The above systems and methods also allow for dynamic presentation of vocal instructions. For example, suppose a fire begins in the living room and is detected by detector 110 at time to. Controller 102 will forward messages to detectors 104, 106 and 108 and audio device 120 at time t1. Detectors 104, 106 and 108 and audio device 120 will play vocal instructions telling the occupants of the respective bedrooms to exit the home via the second staircase and back door attached to the kitchen as previously described at time t2. If later the fire spreads into the kitchen, detector 112 will then begin transmitting messages to controller 102 at time t3. Meanwhile controller 102 will continue to receive messages from detector 116 so that controller 102 will receive messages from both detectors 110 and 112 substantially at the same time at time t4. Controller 102 will then transmit different messages to detectors 104, 106, 108 and audio device 120 at time t5. At time t6 the detectors 104, 106, 108 and audio device 120 will play a different vocal message telling the occupants of the respective bedrooms to exit the home via the windows and thereby avoid the fire on the first floor.
The above systems may also be implemented with non-vocal detectors. For example, the first bedroom does not need a vocal detector. Instead, detector 104 may simply detect a problem and transmit a problem signal to controller 102 or the audio detectors 104, 106, 108, 110 and 112 and audio devices 120 directly in the home. Audio device 120 receives either the problem signal from detector 104 or a message from controller 102 and plays the correspondingly appropriate vocal instructions to the occupants.

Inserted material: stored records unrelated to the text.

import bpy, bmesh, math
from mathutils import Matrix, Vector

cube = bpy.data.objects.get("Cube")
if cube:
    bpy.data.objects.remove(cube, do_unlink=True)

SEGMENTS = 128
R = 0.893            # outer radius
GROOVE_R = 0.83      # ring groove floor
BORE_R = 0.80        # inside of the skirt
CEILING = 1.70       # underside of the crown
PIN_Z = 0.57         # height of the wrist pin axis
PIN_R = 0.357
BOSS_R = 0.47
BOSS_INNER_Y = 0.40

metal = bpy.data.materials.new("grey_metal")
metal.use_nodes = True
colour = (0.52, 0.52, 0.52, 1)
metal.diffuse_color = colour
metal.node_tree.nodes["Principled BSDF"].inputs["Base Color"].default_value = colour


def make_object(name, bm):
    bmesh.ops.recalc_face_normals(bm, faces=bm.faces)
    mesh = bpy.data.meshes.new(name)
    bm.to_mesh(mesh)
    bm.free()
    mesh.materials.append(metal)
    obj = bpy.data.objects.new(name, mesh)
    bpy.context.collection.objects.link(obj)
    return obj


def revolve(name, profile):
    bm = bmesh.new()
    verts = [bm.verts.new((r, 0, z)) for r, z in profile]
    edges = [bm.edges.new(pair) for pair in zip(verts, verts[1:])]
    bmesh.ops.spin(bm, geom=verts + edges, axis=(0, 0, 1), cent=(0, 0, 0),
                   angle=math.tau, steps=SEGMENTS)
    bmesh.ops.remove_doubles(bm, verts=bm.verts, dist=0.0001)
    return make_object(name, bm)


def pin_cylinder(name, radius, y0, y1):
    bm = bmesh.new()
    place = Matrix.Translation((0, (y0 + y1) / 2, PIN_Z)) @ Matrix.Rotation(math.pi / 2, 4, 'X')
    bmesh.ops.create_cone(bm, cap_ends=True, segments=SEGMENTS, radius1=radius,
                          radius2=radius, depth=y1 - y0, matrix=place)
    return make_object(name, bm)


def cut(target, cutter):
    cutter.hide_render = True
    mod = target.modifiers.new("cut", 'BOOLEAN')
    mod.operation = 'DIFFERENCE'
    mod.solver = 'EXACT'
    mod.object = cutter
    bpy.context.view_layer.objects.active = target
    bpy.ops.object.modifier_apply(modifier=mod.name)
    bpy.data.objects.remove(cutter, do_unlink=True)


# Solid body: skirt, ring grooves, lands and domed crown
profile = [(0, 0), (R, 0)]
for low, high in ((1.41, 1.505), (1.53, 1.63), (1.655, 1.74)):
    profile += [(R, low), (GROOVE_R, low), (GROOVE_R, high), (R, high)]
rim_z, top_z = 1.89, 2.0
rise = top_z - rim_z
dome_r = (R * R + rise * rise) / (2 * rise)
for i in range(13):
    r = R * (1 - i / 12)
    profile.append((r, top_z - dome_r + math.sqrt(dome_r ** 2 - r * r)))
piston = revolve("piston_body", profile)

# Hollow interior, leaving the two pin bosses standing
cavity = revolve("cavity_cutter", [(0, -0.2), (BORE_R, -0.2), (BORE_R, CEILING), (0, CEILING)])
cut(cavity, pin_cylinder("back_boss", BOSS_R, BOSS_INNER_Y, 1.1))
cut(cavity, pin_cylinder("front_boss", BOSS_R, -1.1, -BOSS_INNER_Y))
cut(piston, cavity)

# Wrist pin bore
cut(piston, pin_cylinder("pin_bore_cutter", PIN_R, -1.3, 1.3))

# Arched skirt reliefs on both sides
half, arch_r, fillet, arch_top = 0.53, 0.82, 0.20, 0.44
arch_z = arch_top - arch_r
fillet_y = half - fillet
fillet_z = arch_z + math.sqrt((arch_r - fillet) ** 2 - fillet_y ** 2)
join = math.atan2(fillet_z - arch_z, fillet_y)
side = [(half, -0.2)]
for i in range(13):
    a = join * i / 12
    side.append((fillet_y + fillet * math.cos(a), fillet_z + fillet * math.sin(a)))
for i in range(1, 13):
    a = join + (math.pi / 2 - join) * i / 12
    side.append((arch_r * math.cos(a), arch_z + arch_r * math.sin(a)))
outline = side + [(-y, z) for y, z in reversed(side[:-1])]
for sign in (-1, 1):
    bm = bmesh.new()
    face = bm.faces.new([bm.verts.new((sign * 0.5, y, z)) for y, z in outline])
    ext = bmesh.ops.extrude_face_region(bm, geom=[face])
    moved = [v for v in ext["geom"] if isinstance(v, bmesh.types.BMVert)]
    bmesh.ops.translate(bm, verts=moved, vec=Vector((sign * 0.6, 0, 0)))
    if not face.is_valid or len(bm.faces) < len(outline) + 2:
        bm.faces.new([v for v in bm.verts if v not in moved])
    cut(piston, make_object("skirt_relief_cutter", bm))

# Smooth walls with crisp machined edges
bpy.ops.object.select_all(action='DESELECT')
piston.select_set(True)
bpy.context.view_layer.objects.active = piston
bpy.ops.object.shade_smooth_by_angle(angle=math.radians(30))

While the above systems and methods have been described with specific details above, it is understood that those of ordinary skill in the art may implement similar systems and methods with slightly varying details. For example, the functional blocks shown in FIGS. 2 and 4 may be implemented as discrete semiconductor packages or combined into one general purpose processor, ASCI or programmable device. In like fashion, messages output by memory 206 and 412 may be directly forwarded to transmitter 208 or 406, respectively, without passing through processors 204 and 410.
In yet another alternative system, PSTN interface 210 in FIG. 2 is replaced with an alternative WAN interface. Examples of such a WAN interface include an Internet or World Wide Web interface. In this exemplary system, memory 206 stores audio and/or text messages that can be output to either to a device in the home, such as a PC or wireless PDA, or to a third party security system, via either a wired or wireless link, as previously described.
The process shown in FIG. 5 may be implemented in a general, multi-purpose or single purpose processor. Such a processor will execute instructions, either at the assembly, compiled or machine-level, to perform that process. Those instructions can be written by one of ordinary skill in the art following the description of FIG. 5 and stored or transmitted on a computer readable medium. The instructions may also be created using source code or any other known computer-aided design tool. A computer readable medium may be any medium capable of carrying those instructions and include a CD-ROM, DVD, magnetic or other optical disc, tape, silicon memory (e.g., removable, non-removable, volatile or non-volatile), packetized or non-packetized wireline or wireless transmission signals.